◆ **About this task**:
All lines in the records that carry the string "bevel" are to be shown.

◆ **Records for the task**:
******************************
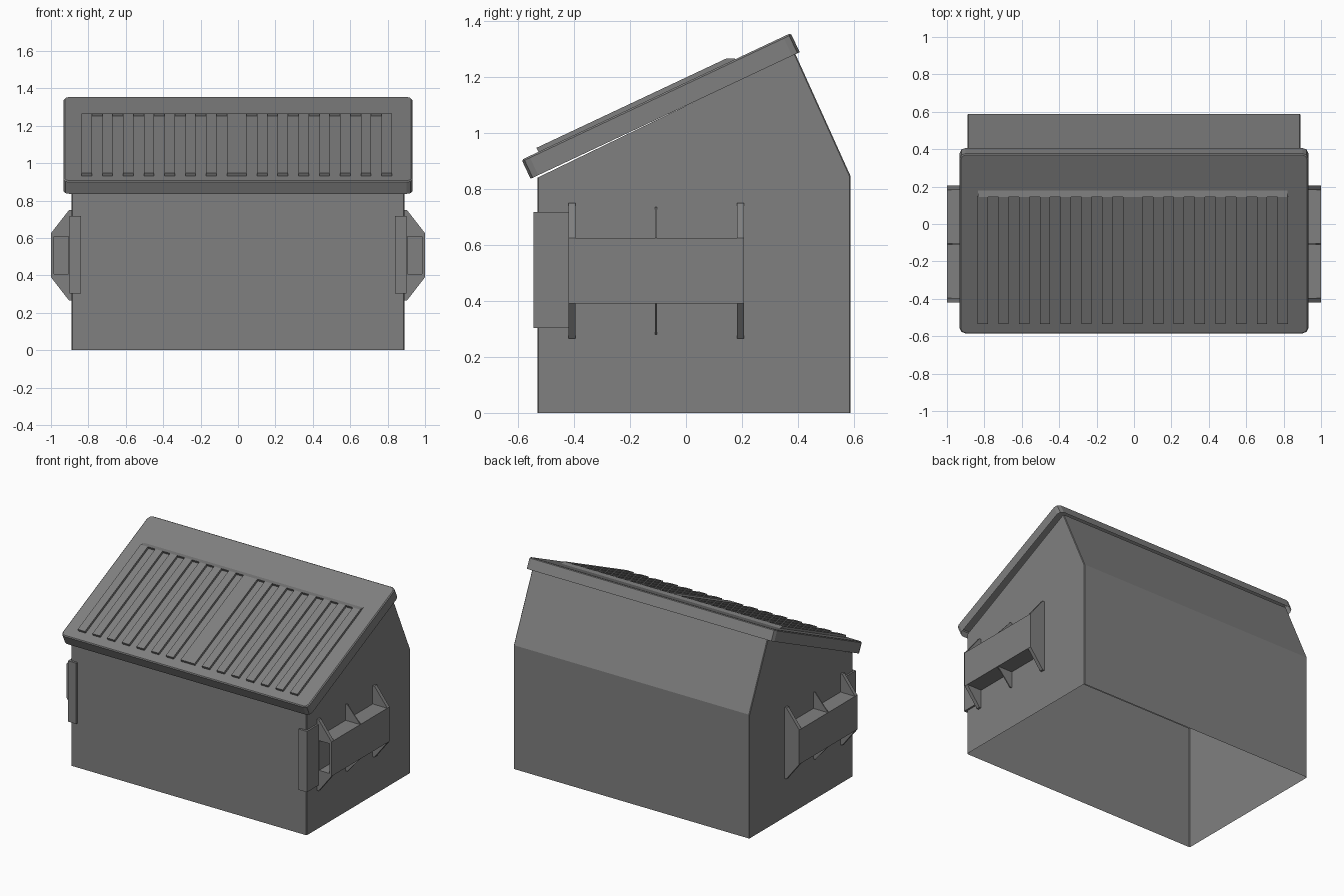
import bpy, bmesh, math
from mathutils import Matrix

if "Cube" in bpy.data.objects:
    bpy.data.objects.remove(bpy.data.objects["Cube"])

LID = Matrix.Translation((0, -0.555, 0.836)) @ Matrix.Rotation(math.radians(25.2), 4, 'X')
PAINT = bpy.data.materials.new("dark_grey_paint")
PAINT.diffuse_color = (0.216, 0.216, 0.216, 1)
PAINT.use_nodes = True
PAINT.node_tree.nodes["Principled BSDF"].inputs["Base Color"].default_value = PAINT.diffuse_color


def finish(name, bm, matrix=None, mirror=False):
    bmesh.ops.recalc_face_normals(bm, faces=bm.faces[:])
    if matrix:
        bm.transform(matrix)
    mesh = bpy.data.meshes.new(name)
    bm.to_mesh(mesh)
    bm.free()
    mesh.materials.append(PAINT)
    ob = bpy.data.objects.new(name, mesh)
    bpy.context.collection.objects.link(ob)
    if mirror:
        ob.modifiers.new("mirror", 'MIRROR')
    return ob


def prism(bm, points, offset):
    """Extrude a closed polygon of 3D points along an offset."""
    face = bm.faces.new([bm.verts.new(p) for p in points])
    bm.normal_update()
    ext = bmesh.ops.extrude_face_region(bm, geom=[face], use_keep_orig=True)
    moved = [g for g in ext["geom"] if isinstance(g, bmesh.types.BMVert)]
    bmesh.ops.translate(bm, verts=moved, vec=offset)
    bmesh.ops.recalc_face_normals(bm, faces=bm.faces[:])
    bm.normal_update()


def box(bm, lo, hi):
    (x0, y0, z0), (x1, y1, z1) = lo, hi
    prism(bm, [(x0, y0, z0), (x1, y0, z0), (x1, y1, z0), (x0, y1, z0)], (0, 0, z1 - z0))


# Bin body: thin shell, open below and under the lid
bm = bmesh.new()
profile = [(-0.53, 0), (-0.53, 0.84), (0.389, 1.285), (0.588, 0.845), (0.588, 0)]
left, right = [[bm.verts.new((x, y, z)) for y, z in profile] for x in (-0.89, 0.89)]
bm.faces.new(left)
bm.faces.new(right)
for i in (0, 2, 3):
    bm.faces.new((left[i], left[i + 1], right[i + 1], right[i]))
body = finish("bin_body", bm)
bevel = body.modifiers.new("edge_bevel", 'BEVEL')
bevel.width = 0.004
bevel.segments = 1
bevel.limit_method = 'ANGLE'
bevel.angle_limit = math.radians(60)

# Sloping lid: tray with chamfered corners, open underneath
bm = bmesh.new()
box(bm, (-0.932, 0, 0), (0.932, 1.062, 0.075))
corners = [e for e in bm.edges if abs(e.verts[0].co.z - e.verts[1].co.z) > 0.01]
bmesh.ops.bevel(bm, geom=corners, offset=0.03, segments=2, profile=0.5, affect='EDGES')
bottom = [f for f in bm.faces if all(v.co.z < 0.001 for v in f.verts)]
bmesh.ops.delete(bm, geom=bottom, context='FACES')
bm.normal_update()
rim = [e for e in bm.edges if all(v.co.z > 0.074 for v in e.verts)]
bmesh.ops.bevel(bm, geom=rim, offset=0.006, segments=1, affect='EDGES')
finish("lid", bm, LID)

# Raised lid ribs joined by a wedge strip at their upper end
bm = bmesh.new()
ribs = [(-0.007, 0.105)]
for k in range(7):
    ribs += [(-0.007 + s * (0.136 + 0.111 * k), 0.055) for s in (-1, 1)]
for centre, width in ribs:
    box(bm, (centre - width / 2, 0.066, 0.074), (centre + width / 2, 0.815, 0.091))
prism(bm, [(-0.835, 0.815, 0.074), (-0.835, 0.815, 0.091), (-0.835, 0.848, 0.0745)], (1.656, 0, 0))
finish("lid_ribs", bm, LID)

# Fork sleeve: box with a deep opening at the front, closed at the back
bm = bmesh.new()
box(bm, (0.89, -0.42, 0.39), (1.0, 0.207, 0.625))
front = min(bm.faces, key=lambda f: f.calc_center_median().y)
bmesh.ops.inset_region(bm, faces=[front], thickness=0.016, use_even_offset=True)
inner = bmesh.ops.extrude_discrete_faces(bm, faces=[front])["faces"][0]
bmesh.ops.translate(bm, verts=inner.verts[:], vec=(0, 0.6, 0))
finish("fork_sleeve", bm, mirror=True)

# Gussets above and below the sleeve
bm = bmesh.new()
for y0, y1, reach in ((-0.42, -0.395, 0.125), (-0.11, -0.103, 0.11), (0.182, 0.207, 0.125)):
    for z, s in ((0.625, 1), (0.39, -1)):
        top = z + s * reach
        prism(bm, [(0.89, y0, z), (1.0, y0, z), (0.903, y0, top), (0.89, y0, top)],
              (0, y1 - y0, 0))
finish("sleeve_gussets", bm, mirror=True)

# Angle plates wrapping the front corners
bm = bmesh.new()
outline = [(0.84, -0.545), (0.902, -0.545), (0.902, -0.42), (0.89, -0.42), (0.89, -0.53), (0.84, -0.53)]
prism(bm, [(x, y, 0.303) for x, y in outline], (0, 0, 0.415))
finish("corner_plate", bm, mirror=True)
******************************
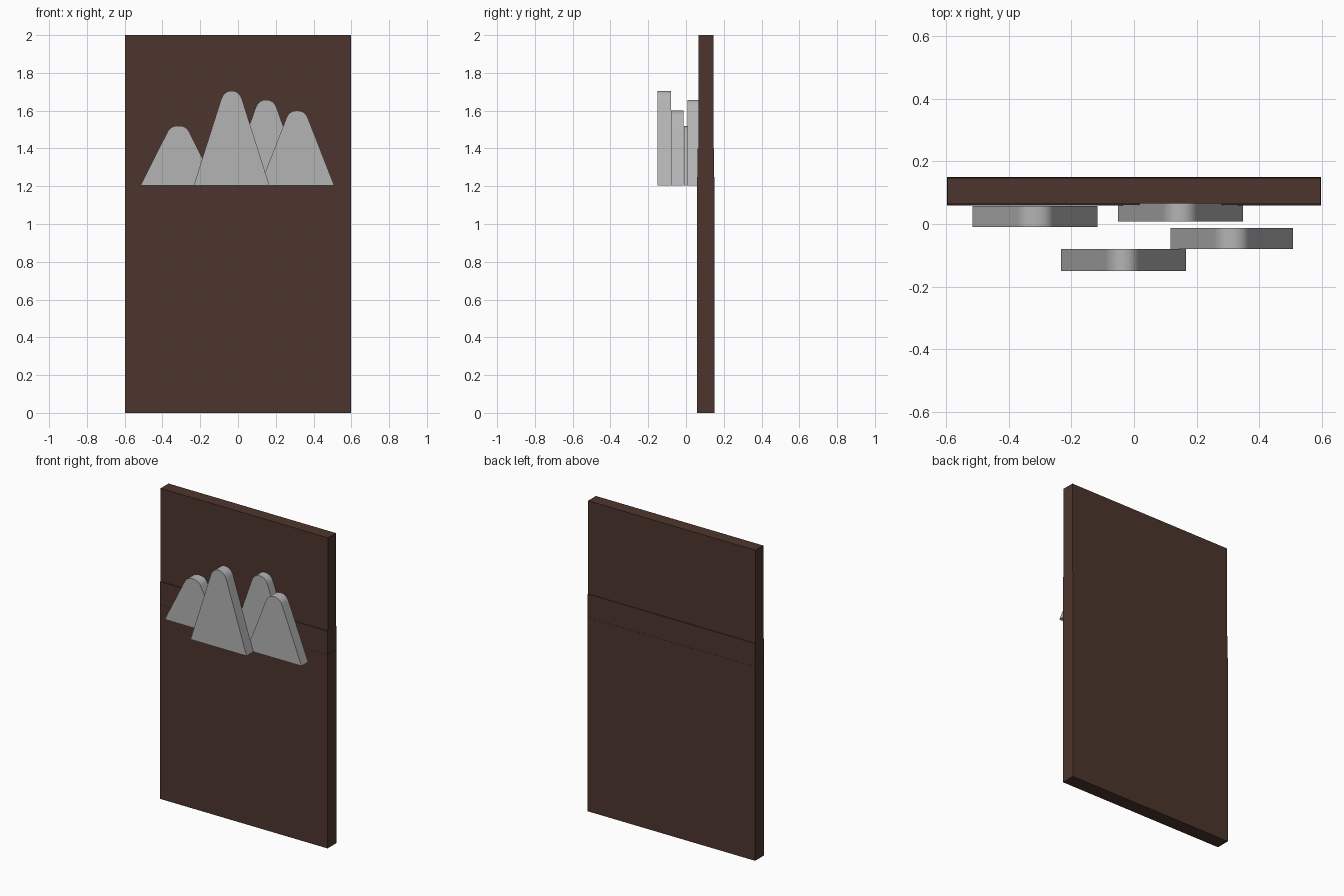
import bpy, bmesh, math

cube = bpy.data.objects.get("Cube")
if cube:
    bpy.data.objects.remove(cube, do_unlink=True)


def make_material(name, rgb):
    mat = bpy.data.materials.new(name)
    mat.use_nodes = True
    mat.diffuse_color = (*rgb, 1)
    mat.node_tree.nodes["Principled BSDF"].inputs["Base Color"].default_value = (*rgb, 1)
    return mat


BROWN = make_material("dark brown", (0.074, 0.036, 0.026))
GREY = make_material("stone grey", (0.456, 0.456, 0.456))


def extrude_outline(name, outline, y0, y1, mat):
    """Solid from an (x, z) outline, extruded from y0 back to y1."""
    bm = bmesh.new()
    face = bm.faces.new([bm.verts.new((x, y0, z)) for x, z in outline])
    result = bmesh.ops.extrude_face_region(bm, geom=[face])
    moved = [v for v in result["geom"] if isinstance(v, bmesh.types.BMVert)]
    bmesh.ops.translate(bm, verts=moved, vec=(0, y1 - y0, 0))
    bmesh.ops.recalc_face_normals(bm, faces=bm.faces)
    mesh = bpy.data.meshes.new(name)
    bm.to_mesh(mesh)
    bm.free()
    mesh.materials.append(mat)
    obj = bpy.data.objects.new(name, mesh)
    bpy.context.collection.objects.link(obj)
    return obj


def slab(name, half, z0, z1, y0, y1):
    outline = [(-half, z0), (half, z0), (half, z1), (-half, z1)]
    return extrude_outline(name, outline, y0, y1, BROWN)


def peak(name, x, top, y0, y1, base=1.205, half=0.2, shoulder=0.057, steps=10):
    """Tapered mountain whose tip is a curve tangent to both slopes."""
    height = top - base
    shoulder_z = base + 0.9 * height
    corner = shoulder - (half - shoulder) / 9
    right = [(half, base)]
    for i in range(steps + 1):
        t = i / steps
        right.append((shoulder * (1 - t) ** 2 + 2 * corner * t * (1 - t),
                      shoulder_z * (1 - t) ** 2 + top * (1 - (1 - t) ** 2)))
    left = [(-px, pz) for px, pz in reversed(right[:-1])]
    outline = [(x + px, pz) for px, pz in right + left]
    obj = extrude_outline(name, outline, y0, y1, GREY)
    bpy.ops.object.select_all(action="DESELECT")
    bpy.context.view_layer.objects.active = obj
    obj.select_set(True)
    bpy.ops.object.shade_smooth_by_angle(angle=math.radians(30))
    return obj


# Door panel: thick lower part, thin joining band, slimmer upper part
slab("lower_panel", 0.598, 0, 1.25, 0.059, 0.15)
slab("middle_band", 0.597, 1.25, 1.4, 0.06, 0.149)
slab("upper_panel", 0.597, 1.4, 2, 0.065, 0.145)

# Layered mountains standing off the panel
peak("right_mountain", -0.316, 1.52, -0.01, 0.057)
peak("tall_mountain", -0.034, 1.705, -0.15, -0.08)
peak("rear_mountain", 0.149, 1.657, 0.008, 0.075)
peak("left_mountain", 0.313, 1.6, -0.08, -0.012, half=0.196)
******************************
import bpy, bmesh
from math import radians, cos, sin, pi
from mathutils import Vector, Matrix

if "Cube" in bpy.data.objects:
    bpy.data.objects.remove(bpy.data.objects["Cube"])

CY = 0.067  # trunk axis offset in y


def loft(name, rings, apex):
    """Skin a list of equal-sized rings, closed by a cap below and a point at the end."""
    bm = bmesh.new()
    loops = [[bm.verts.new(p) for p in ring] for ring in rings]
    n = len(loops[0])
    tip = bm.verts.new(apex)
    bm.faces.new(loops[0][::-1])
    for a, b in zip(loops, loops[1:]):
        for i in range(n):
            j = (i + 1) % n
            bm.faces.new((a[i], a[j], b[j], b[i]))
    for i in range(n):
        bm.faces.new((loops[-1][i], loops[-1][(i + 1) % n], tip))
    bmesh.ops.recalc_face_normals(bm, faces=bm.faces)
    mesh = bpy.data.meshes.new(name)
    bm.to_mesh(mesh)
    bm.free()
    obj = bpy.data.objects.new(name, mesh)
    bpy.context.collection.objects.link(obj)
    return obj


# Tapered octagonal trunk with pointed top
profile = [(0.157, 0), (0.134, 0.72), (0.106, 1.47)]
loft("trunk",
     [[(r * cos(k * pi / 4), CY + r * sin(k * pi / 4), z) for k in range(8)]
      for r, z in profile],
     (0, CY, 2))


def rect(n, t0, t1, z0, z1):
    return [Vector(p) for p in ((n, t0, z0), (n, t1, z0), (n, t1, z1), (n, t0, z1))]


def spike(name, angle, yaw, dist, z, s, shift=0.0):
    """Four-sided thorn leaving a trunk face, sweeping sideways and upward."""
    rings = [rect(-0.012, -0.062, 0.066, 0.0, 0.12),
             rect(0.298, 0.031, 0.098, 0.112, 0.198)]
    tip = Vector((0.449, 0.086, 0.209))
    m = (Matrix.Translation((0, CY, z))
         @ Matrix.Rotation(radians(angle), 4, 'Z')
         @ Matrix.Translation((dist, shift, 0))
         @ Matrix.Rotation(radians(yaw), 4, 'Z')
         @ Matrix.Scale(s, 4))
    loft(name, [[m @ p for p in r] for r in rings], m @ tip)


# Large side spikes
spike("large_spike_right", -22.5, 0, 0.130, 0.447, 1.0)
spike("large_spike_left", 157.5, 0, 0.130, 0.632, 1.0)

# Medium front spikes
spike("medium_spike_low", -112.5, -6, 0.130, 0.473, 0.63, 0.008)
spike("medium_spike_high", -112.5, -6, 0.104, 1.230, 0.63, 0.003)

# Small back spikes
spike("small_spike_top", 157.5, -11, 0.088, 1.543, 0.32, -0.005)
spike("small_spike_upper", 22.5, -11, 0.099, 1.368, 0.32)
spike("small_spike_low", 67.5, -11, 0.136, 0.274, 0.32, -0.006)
******************************
◆ **Written answer**:
bevel = body.modifiers.new("edge_bevel", 'BEVEL')
bevel.width = 0.004
bevel.segments = 1
bevel.limit_method = 'ANGLE'
bevel.angle_limit = math.radians(60)
bmesh.ops.bevel(bm, geom=corners, offset=0.03, segments=2, profile=0.5, affect='EDGES')
bmesh.ops.bevel(bm, geom=rim, offset=0.006, segments=1, affect='EDGES')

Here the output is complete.